== Exercise directions ==
The required result is each line of the entries below containing the string "axis".

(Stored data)

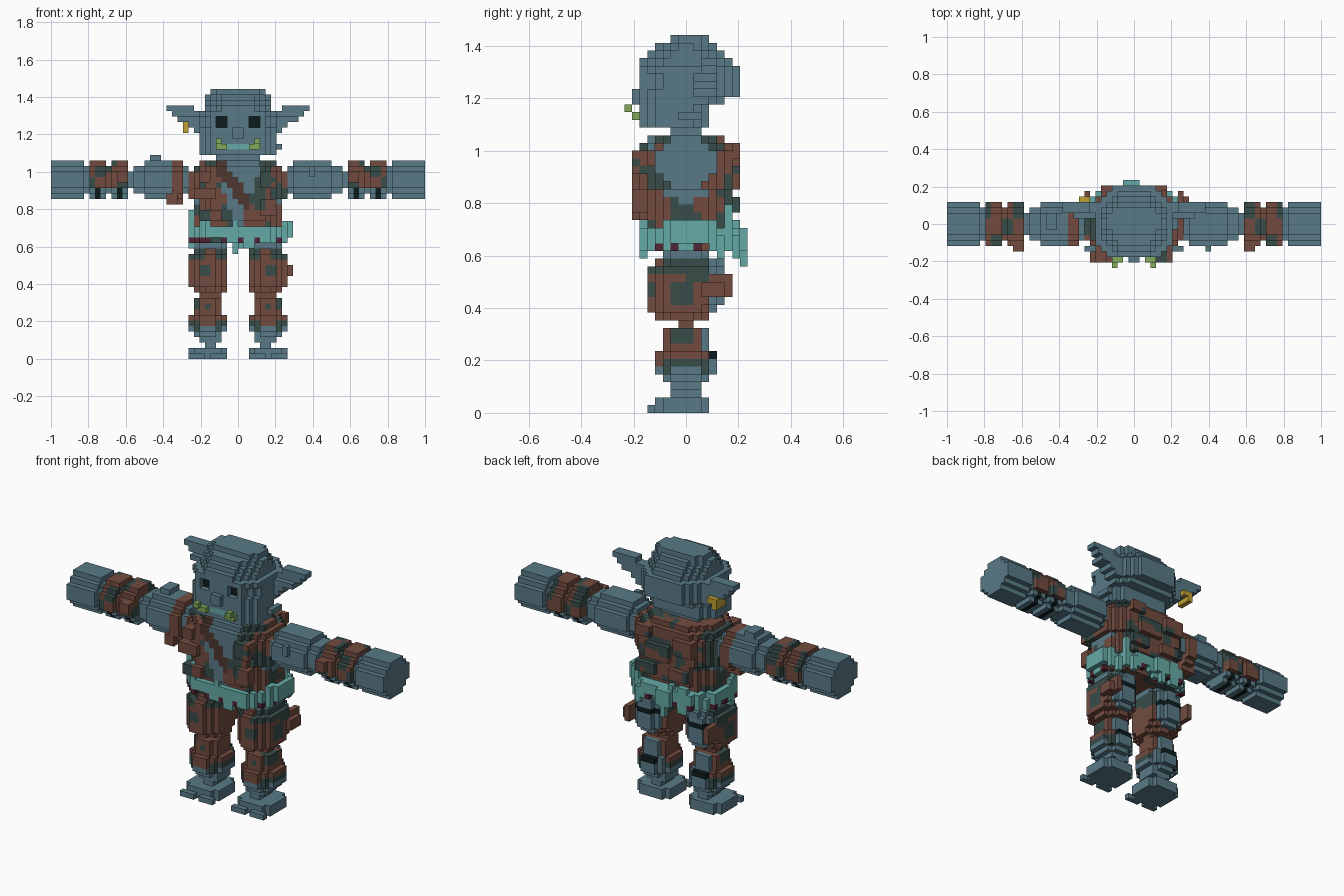
import bpy
import random
from mathutils import Vector, noise

random.seed(4)
if "Cube" in bpy.data.objects:
    bpy.data.objects.remove(bpy.data.objects["Cube"])

V = 2 / 68  # size of one cell
COLOURS = {
    "skin_blue_grey": "597A87", "leather_brown": "724B3F", "camo_green": "374C49",
    "cloth_teal": "65AAA6", "tusk_green": "82AA5A", "black": "0D1B1E",
    "gold": "C0A034", "maroon": "4F2432", "strap_dark_brown": "503730"}
SKIN, BROWN, GREEN, TEAL, TUSK, BLACK, GOLD, MAROON, STRAP = range(9)


def linear(h):
    c = [int(h[i:i + 2], 16) / 255 for i in (0, 2, 4)]
    return [v / 12.92 if v < 0.04045 else ((v + 0.055) / 1.055) ** 2.4 for v in c] + [1]


materials = []
for name, code in COLOURS.items():
    m = bpy.data.materials.new(name)
    m.use_nodes = True
    m.diffuse_color = linear(code)
    bsdf = m.node_tree.nodes["Principled BSDF"]
    bsdf.inputs["Base Color"].default_value = linear(code)
    bsdf.inputs["Roughness"].default_value = 0.9
    materials.append(m)

grid = {}  # cell -> (part name, material index)


def block(part, x0, x1, y0, y1, z0, z1, colour, cut=0, axis=2):
    """Fill a box of cells, stepping off the corners around the given axis."""
    lo, hi = (x0, y0, z0), (x1, y1, z1)
    a, b = [i for i in range(3) if i != axis]
    for x in range(x0, x1):
        for y in range(y0, y1):
            for z in range(z0, z1):
                c = (x, y, z)
                edge = sum(min(c[i] - lo[i], hi[i] - 1 - c[i]) for i in (a, b))
                if edge >= cut:
                    grid[c] = (part, colour(x, y, z) if callable(colour) else colour)


def pair(part, x0, x1, *rest, **kw):
    """The same block on the left (+x) and the right (-x)."""
    block("left_" + part, x0, x1, *rest, **kw)
    block("right_" + part, -x1, -x0, *rest, **kw)


# Colour rules
def camo(x, y, z):
    n = noise.noise(Vector((x * 0.3 + 3.1, y * 0.3 + 7.7, z * 0.33 + 1.3)))
    return GREEN if n > 0.14 else BROWN


def vest(x, y, z):
    opening = 0.8 + (z - 24) * 0.32
    if y < -1 and z >= 24:
        if abs(x + 0.5) < opening:
            return STRAP if abs(x + 5 - (36 - z) * 0.75) < 1.3 else SKIN
        if z > 27 and 0 < x < opening + 2:
            return GREEN
    return camo(x, y, z)


def thigh_guard(x, y, z):
    ax = abs(x + 0.5)
    if y >= 3 and 3 < ax < 8:
        return BLACK if z == 17 else SKIN
    top = z >= 18 and (ax > 6 or ax < 4) or z >= 17 and y >= 0
    side_patch = ax > 8 and -2 <= y < 1 and 14 <= z < 17
    front_patch = y < -3 and 5 < ax < 7 and 15 <= z < 17
    return GREEN if top or side_patch or front_patch else BROWN


def shin_guard(x, y, z):
    ax = abs(x + 0.5)
    if y == 3 and z == 7:
        return BLACK
    if y >= 2 and 3 < ax < 7 or z == 5 and (4 < ax < 7 or -2 <= y < 2):
        return SKIN
    side_patch = z >= 9 and ax > 6 and -2 <= y < 1
    front_patch = z == 9 and 5 < ax < 6 and y < 0
    hem = z <= 6 and (ax > 7 or ax < 4)
    return GREEN if side_patch or front_patch or hem else BROWN


def bracer(x, y, z):
    ax = int(abs(x + 0.5))
    if z < 31:
        return BLACK if ax in (21, 25) else SKIN
    return GREEN if (ax // 2 + (y + 8) // 3 + z // 3) % 3 == 0 else BROWN


# Feet and ankles
for x0, x1 in ((2, 5), (6, 9)):
    pair("foot", x0, x1, -5, -4, 0, 1, SKIN)
pair("foot", 2, 9, -4, 3, 0, 1, SKIN, cut=1)
pair("foot", 2, 9, -4, 3, 1, 2, SKIN, cut=1)
pair("ankle", 4, 6, -2, 2, 2, 3, SKIN)
pair("ankle", 3, 7, -2, 2, 3, 4, SKIN)
pair("ankle", 3, 8, -3, 3, 4, 5, SKIN, cut=1)

# Shins, knees and thighs
pair("shin", 2, 9, -4, 4, 5, 8, shin_guard, cut=2)
pair("shin", 3, 8, -3, 3, 8, 11, shin_guard, cut=1)
pair("knee", 3, 7, -1, 1, 11, 12, BROWN)
pair("thigh", 2, 8, -4, 3, 12, 13, thigh_guard, cut=2)
pair("thigh", 2, 9, -5, 4, 13, 14, thigh_guard, cut=2)
pair("thigh", 2, 9, -5, 5, 14, 19, thigh_guard, cut=2)
pair("thigh", 2, 8, -4, 5, 19, 20, thigh_guard, cut=2)
pair("thigh", 8, 9, 3, 6, 15, 18, BROWN)
block("left_thigh", 9, 10, 2, 5, 15, 17, BROWN)
pair("hip", 2, 8, -3, 3, 20, 21, SKIN, cut=1)

# Torso and vest
for z0, z1, hx, hy, cut in ((21, 25, 8, 5, 2), (25, 27, 8, 6, 3), (27, 29, 8, 6, 3),
                            (29, 34, 9, 6, 3), (34, 35, 8, 6, 3), (35, 36, 7, 5, 3)):
    block("vest", -hx, hx, -hy, hy, z0, z1, vest, cut=cut)
for x0, x1, z0, z1 in ((-8, -4, 29, 31), (4, 7, 31, 34), (-7, -5, 32, 34), (-7, -3, 25, 27), (4, 7, 26, 29)):
    block("vest", x0, x1, -7, -5, z0, z1, vest)
for x0, x1, z0, z1 in ((-6, -2, 31, 34), (-1, 4, 29, 32), (3, 6, 33, 35), (-5, -1, 26, 28), (2, 6, 26, 28)):
    block("vest", x0, x1, 6, 7, z0, z1, camo)
pair("armpit", 7, 8, -3, 3, 28, 29, SKIN)
pair("armpit", 7, 8, -1, 1, 27, 28, SKIN)

# Ragged waist cloth with studs along the lower hem
block("waist_cloth", -9, 9, -6, 6, 22, 24, TEAL, cut=3)
for x in range(-9, 9):
    for y in range(-6, 7):
        edge = min(x + 9, 8 - x) + min(y + 6, 6 - y)
        rim = min(x + 9, 8 - x) == 0 or min(y + 6, 6 - y) == 0 or edge == 3
        if edge >= 3 and rim:
            low, high = random.choice((21, 21, 21, 20, 22)), random.choice((23, 24, 24, 25))
            if abs(x) > 5 and random.random() < 0.15:
                high = 27
            block("waist_cloth", x, x + 1, y, y + 1, low, high, TEAL)
            if (x + y) % 3 == 0:
                grid[(x, y, 21)] = ("waist_cloth", MAROON)
block("waist_cloth", 9, 10, -2, 3, 22, 25, TEAL)
block("cloth_tail", -2, 1, 7, 8, 21, 24, TEAL)
block("cloth_tail", -1, 0, 7, 8, 19, 21, TEAL)

# Arms, bracers and fists
pair("upper_arm", 9, 10, -3, 3, 30, 35, SKIN, cut=1, axis=0)
pair("upper_arm", 10, 17, -4, 4, 29, 36, SKIN, cut=2, axis=0)
pair("upper_arm", 17, 19, -3, 3, 30, 35, SKIN, cut=1, axis=0)
pair("forearm", 19, 20, -2, 2, 31, 34, SKIN)
pair("forearm", 20, 27, -3, 3, 30, 35, bracer, cut=1, axis=0)
pair("forearm", 27, 28, -3, 3, 30, 35, SKIN, cut=1, axis=0)
for x0 in (20, 24):
    pair("bracer", x0, x0 + 3, -4, 4, 29, 36, bracer, cut=2, axis=0)
    pair("bracer", x0 + 1, x0 + 2, -1, 2, 29, 30, BLACK)
pair("bracer", 20, 22, -5, -4, 32, 34, BROWN)
pair("fist", 28, 34, -4, 4, 29, 36, SKIN, cut=2, axis=0)
block("right_shoulder_band", -12, -10, -4, 4, 28, 36, BROWN, cut=2, axis=0)
block("right_shoulder_band", -13, -11, -4, 2, 28, 30, BROWN)
block("right_upper_arm", -16, -14, -1, 2, 36, 37, SKIN)
block("left_upper_arm", 13, 14, -5, -4, 33, 35, SKIN)

# Head, with the eyes set back between brow, nose and temple
block("neck", -4, 4, -2, 2, 36, 37, SKIN)
for z0, z1, hx, y0, y1, cut in ((37, 40, 7, -6, 3, 2), (40, 41, 7, -6, 5, 2),
                                (41, 42, 7, -6, 6, 2), (42, 44, 7, -5, 6, 2), (44, 45, 7, -6, 6, 2),
                                (45, 46, 6, -6, 6, 3), (46, 47, 6, -5, 5, 3),
                                (47, 48, 6, -4, 4, 3), (48, 49, 5, -2, 3, 1)):
    block("head", -hx, hx, y0, y1, z0, z1, SKIN, cut=cut)
block("head", -4, 4, 6, 7, 41, 45, SKIN)
block("head", -2, 2, -6, -5, 42, 44, SKIN)
pair("temple", 4, 5, -6, -5, 42, 44, SKIN)
block("left_cheek", 7, 8, -1, 2, 38, 39, SKIN)
block("nose", -1, 1, -7, -6, 40, 42, SKIN)
pair("eye", 2, 4, -5, -4, 42, 44, BLACK)
block("mouth", -2, 2, -6, -5, 38, 39, TEAL)
pair("tusk", 2, 4, -7, -5, 38, 39, TUSK)
pair("tusk", 3, 4, -8, -7, 39, 40, TUSK)

# Ears, stepping out to a raised tip
for z, x0, x1, y0 in ((41, 7, 8, 1), (42, 7, 9, 1), (43, 7, 11, 1), (44, 7, 12, 2), (45, 8, 13, 2)):
    pair("ear", x0, x1, y0, 4, z, z + 1, SKIN)

# Earring hanging from the right ear
block("earring", -10, -9, 2, 5, 41, 43, GOLD)
block("earring", -9, -8, 4, 5, 42, 43, GOLD)

# Turn the cells of each part into its visible outer faces
SIDES = (((1, 0, 0), ((1, 0, 0), (1, 1, 0), (1, 1, 1), (1, 0, 1))),
         ((-1, 0, 0), ((0, 0, 0), (0, 0, 1), (0, 1, 1), (0, 1, 0))),
         ((0, 1, 0), ((0, 1, 0), (0, 1, 1), (1, 1, 1), (1, 1, 0))),
         ((0, -1, 0), ((0, 0, 0), (1, 0, 0), (1, 0, 1), (0, 0, 1))),
         ((0, 0, 1), ((0, 0, 1), (1, 0, 1), (1, 1, 1), (0, 1, 1))),
         ((0, 0, -1), ((0, 0, 0), (0, 1, 0), (1, 1, 0), (1, 0, 0))))
parts = {}
for cell, (part, colour) in grid.items():
    parts.setdefault(part, []).append((cell, colour))

for part, cells in parts.items():
    corners, faces, tints = {}, [], []
    for c, colour in cells:
        for step, quad in SIDES:
            if tuple(c[i] + step[i] for i in range(3)) in grid:
                continue
            keys = [tuple(c[i] + q[i] for i in range(3)) for q in quad]
            faces.append([corners.setdefault(k, len(corners)) for k in keys])
            tints.append(colour)
    mesh = bpy.data.meshes.new(part)
    mesh.from_pydata([[v * V for v in k] for k in corners], [], faces)
    used = sorted(set(tints))
    for i in used:
        mesh.materials.append(materials[i])
    for poly, t in zip(mesh.polygons, tints):
        poly.material_index = used.index(t)
    bpy.context.collection.objects.link(bpy.data.objects.new(part, mesh))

== Exercise response ==
def block(part, x0, x1, y0, y1, z0, z1, colour, cut=0, axis=2):
    """Fill a box of cells, stepping off the corners around the given axis."""
    a, b = [i for i in range(3) if i != axis]
pair("upper_arm", 9, 10, -3, 3, 30, 35, SKIN, cut=1, axis=0)
pair("upper_arm", 10, 17, -4, 4, 29, 36, SKIN, cut=2, axis=0)
pair("upper_arm", 17, 19, -3, 3, 30, 35, SKIN, cut=1, axis=0)
pair("forearm", 20, 27, -3, 3, 30, 35, bracer, cut=1, axis=0)
pair("forearm", 27, 28, -3, 3, 30, 35, SKIN, cut=1, axis=0)
    pair("bracer", x0, x0 + 3, -4, 4, 29, 36, bracer, cut=2, axis=0)
pair("fist", 28, 34, -4, 4, 29, 36, SKIN, cut=2, axis=0)
block("right_shoulder_band", -12, -10, -4, 4, 28, 36, BROWN, cut=2, axis=0)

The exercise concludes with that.